Review Zines

It was common practice to include a few reviews or letters of comment at the back of many fanzines. Sometimes the reviews would be for zines from entirely different fandoms than those appearing in the zine. Letterzines or APAs would also contain reviews (see Jundland Wastes and Southern Enclave).

Fanzines that focused primarily on fanzine reviews:

Review mailing lists & websites

Review Communities

Further Reading/Meta
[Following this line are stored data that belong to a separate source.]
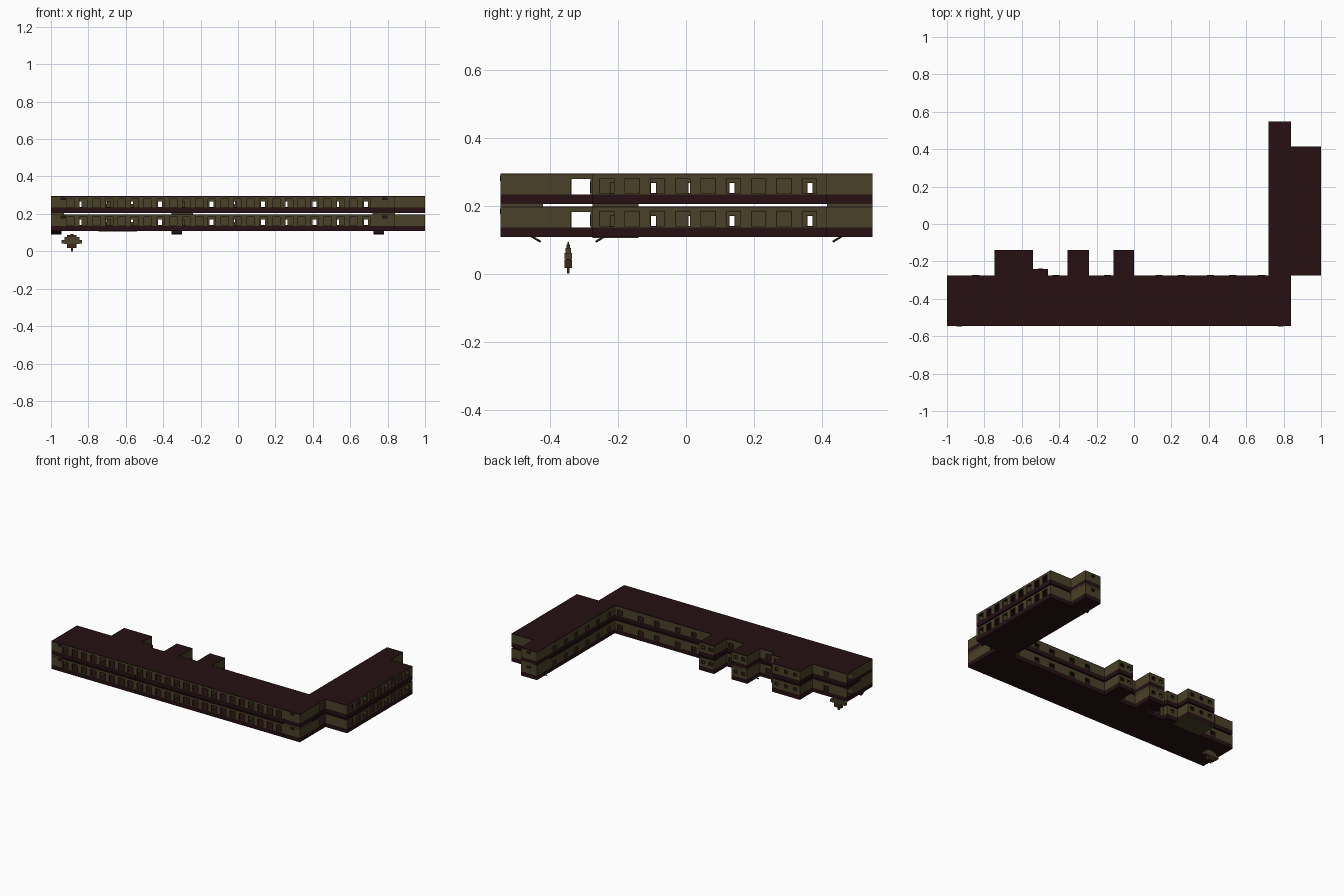
import bpy, bmesh
from mathutils import Matrix, Vector

cube = bpy.data.objects.get("Cube")
if cube:
    bpy.data.objects.remove(cube, do_unlink=True)


def material(name, rgb):
    m = bpy.data.materials.new(name)
    m.use_nodes = True
    m.diffuse_color = (*rgb, 1)
    m.node_tree.nodes["Principled BSDF"].inputs["Base Color"].default_value = (*rgb, 1)
    return m


OLIVE = material("olive wall", (0.066, 0.053, 0.021))
MAROON = material("maroon slab", (0.019, 0.005, 0.006))
BROWN = material("brown frame", (0.045, 0.022, 0.008))
DARK = material("dark vent", (0.012, 0.006, 0.005))
parts = {}


def box(part, mat, x0, x1, y0, y1, z0, z1, tilt=0):
    """Add a box, by its limits, to a named part."""
    bm = parts.setdefault((part, mat), bmesh.new())
    centre = Vector((x0 + x1, y0 + y1, z0 + z1)) / 2
    size = Matrix.Diagonal((x1 - x0, y1 - y0, z1 - z0, 1))
    bmesh.ops.create_cube(bm, size=1, matrix=Matrix.Translation(centre)
                          @ Matrix.Rotation(tilt, 4, "X") @ size)


def panel(part, mat, axis, c, t, a, b, z0, z1):
    """Upright panel of thickness t running from a to b along an axis."""
    if b - a < 1e-4 or z1 - z0 < 1e-4:
        return
    if axis == "x":
        box(part, mat, a, b, c - t / 2, c + t / 2, z0, z1)
    else:
        box(part, mat, c - t / 2, c + t / 2, a, b, z0, z1)


def wall(part, axis, c, a, b, z0, z1, holes=(), framed=True):
    """Wall with rectangular openings given as (start, end, low, high)."""
    t, f, at = 0.006, 0.0025, a
    for s, e, lo, hi in sorted(holes):
        panel(part, OLIVE, axis, c, t, at, s, z0, z1)
        panel(part, OLIVE, axis, c, t, s, e, z0, z0 + lo)
        panel(part, OLIVE, axis, c, t, s, e, z0 + hi, z1)
        if framed:
            for p, q in ((s, s + f), (e - f, e)):
                panel(part + "_frames", BROWN, axis, c, t + 0.002, p, q, z0 + lo, z0 + hi)
            panel(part + "_frames", BROWN, axis, c, t + 0.002, s, e, z0 + hi - f, z0 + hi)
        at = e
    panel(part, OLIVE, axis, c, t, at, b, z0, z1)


def row(a, b, n, width, lo, hi):
    """Evenly spaced openings between a and b."""
    step = (b - a) / n
    mids = [a + step * (i + 0.5) for i in range(n)]
    return [(m - width / 2, m + width / 2, lo, hi) for m in mids]


# Plan: wings and rear blocks as x0, x1, y0, y1
WEST, EAST, FRONT, YARD, NORTH = -1.0, 0.84, -0.545, -0.275, 0.548
INNER, OUTER, ROOM_END, HALL = 0.72, 1.0, 0.415, -0.34
main_wing = (WEST, EAST, FRONT, YARD)
side_hall = (INNER, EAST, YARD, NORTH)
side_rooms = (EAST, OUTER, YARD, ROOM_END)
washrooms = (-0.745, -0.54, YARD, -0.14)
store = (-0.54, -0.46, YARD, -0.24)
rear_stair = (-0.355, -0.24, YARD, -0.14)
rear_office = (-0.11, 0.0, YARD, -0.14)
rear_blocks = (washrooms, store, rear_stair, rear_office)
dividers = [-0.93 + 0.275 * i for i in range(7)]
side_dividers = [YARD + 0.23 * i for i in range(4)]
T = 0.003

for level, base in (("lower", 0.108), ("upper", 0.205)):
    z0, z1, top = base + 0.028, base + 0.086, base + 0.09
    tall = (0.002, 0.049)
    door = (0.0, 0.036)

    # Floor slabs and roof plates
    for r in (main_wing, side_hall, side_rooms) + rear_blocks:
        box(level + "_floor", MAROON, *r, base, z0)
        box(level + "_roof", MAROON, *r, z1, top)

    # Street side with classroom windows
    wall(level + "_front_wall", "x", FRONT + T, WEST, EAST, z0, z1,
         row(dividers[0], dividers[-1], 24, 0.045, *tall))
    for x in (-0.935, 0.785):
        box(level + "_front_vents", DARK, x - 0.015, x + 0.015,
            FRONT - 0.002, FRONT + 0.002, z1 - 0.018, z1 - 0.002)

    # End walls pierced by the long hallway
    opening = [(HALL, YARD - 0.006, 0.0, 0.046)]
    wall(level + "_west_end", "y", WEST + T, FRONT, YARD, z0, z1, opening, False)
    wall(level + "_east_end", "y", EAST - T, FRONT, YARD, z0, z1, opening, False)

    # Classroom partitions and hallway wall with paired doors
    doors = []
    for i, x in enumerate(dividers):
        panel(level + "_partitions", OLIVE, "y", x, 0.005, FRONT, HALL, z0, z1)
        if i:
            doors.append((x - 0.05, x - 0.023, *door))
        if i < len(dividers) - 1:
            doors.append((x + 0.07, x + 0.097, *door))
    wall(level + "_hall_wall", "x", HALL, WEST, INNER, z0, z1, doors)

    # Courtyard wall with windows across from the doors
    wall(level + "_yard_wall", "x", YARD - T, WEST, INNER, z0, z1,
         [(s - 0.006, e + 0.006, 0.004, 0.038) for s, e, lo, hi in doors])

    # Side wing: outer windows, inner hall wall, courtyard wall
    wall(level + "_side_outer_wall", "y", OUTER - T, YARD, ROOM_END, z0, z1,
         row(-0.27, 0.40, 9, 0.046, *tall))
    side_doors = []
    for i, y in enumerate(side_dividers):
        if i:
            side_doors.append((y - 0.06, y - 0.04, *door))
        if i < len(side_dividers) - 1:
            side_doors.append((y + 0.05, y + 0.07, *door))
            panel(level + "_side_partitions", OLIVE, "x", y + T, 0.006, EAST, OUTER, z0, z1)
    panel(level + "_side_partitions", OLIVE, "x", ROOM_END - T, 0.006, EAST, OUTER, z0, z1)
    wall(level + "_side_hall_wall", "y", EAST - T, YARD, NORTH, z0, z1, side_doors)
    wall(level + "_side_yard_wall", "y", INNER + T, YARD, NORTH, z0, z1,
         [(s - 0.008, e + 0.008, 0.004, 0.038) for s, e, lo, hi in side_doors])
    wall(level + "_north_end", "x", NORTH - T, INNER, EAST, z0, z1,
         [(0.765, 0.795, 0.036, 0.052)])

    # Rear blocks on the courtyard side
    for x0, x1, y0, y1 in rear_blocks:
        name = level + "_rear_blocks"
        n = max(1, round((x1 - x0) / 0.07))
        wall(name, "x", y1 - T, x0, x1, z0, z1, row(x0, x1, n, 0.028, 0.02, 0.044))
        for x in (x0 + T, x1 - T):
            wall(name, "y", x, y0, y1, z0, z1)

    # Thin joints of the slab edge along the street
    for x in dividers[1:]:
        box(level + "_slab_joints", DARK, x - 0.001, x + 0.001,
            FRONT - 0.001, FRONT + 0.001, base, z0)

# Stairwell links between the two storeys
for r in ((WEST, -0.93, FRONT, -0.42), (INNER, EAST, FRONT, -0.42),
          rear_stair, (INNER, EAST, ROOM_END, NORTH)):
    box("stair_links", OLIVE, *r, 0.194, 0.21)

# Washroom underside
box("washroom_underside", OLIVE, *washrooms, 0.105, 0.1085)

# Entry steps hanging below the floor
for x, y, tilt in ((-0.973, -0.443, -0.55), (-0.328, -0.25, 0.55), (0.753, 0.447, 0.55)):
    box("entry_steps", MAROON, x - 0.028, x + 0.028, y - 0.018, y + 0.018,
        0.1, 0.106, tilt)

# Small stepped ornament below the west end
ox, oy = -0.888, -0.346
for half, depth, lo, hi in ((0.006, 0.004, 0.0, 0.02), (0.025, 0.011, 0.017, 0.04),
                            (0.055, 0.011, 0.042, 0.06), (0.04, 0.008, 0.04, 0.076),
                            (0.025, 0.005, 0.07, 0.086), (0.008, 0.002, 0.084, 0.093)):
    box("ornament", OLIVE if half > 0.03 else BROWN,
        ox - half, ox + half, oy - depth, oy + depth, lo, hi)

# Turn every part into an object
for (name, mat), bm in parts.items():
    mesh = bpy.data.meshes.new(name)
    bm.to_mesh(mesh)
    bm.free()
    mesh.materials.append(mat)
    bpy.context.collection.objects.link(bpy.data.objects.new(name, mesh))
  1. ^ "All of these conversations can be important parts of the fannish discourse." synecdochic in "Cult of nice" vs. "cult of mean", round 2847, fight, posted 23 July 2008 (Accessed 22 February 2009)
  2. ^ "I know the use of "Free Speech" as a rallying call has a tendency to be abused in these days, but the ability to raise an objective, critical voice is one of the cornerstones of a free society. I'm not trying to play my "Free Speech" card in order to peddle pornography or to say abusive and vile things. I am here trying to hold up an honest mirror to the state of fan fiction as I see it. And some people will say, "Aw, it's only fanfic, what does it matter?" It matters because honesty matters. I will not be bullied into lying, I will not be censored, I will not be dictated to by those who demand that I change the way I do this. I'm stubborn that way. The more they rant and get on their high horse, the more stubborn I will be. Constructive, polite suggestions will always be listened to, however. So long as you don't ask me to be dishonest. 8-)" Kat Space , posted perhaps in the late 1990s, accessed June 6, 2013.
  3. ^ Letter to the editor, Black Bean Soup, Volume 2, Issue #39, Part 1, dated 27 October 1996 (1995).
  4. ^ Ibid.
  5. ^ Editorial column, Black Bean Soup, Volume 2, Issue #39, Part 1, dated 27 October 1996 (1995).
  6. ^ comment in kyuuketsukirui's livejournal, Wank, wank, wank + question for those who read my reviews, dated July 20, 2008; accessed Feb 8, 2011; reference link.
  7. ^ first post at anonficreviews 15 July 2010. (Accessed 15 Dec 2011)
  8. ^ Anonymous reviews thread at Fail-Fandomanon, 17 Nov 2011. (Accessed 15 Dec 2011)
  9. ^ reviewsanon comm announcement thread at Fail-Fandomanon, 18 Nov 2011. (Accessed 15 Dec 2011)
  10. ^ "Raonaid's Note About Her Zine Page". 2003-05-17. Archived from the original on 2013-06-20.
  11. ^ Rache posting to the Virgule-L mailing list in "Confessions of A Zine Reviewer," dated Feb 1997, quoted with permission.
  12. ^ Megan Kent's Virgule con report posted to the Virgule-L mailing list on Oct 16, 1996, quoted with permission.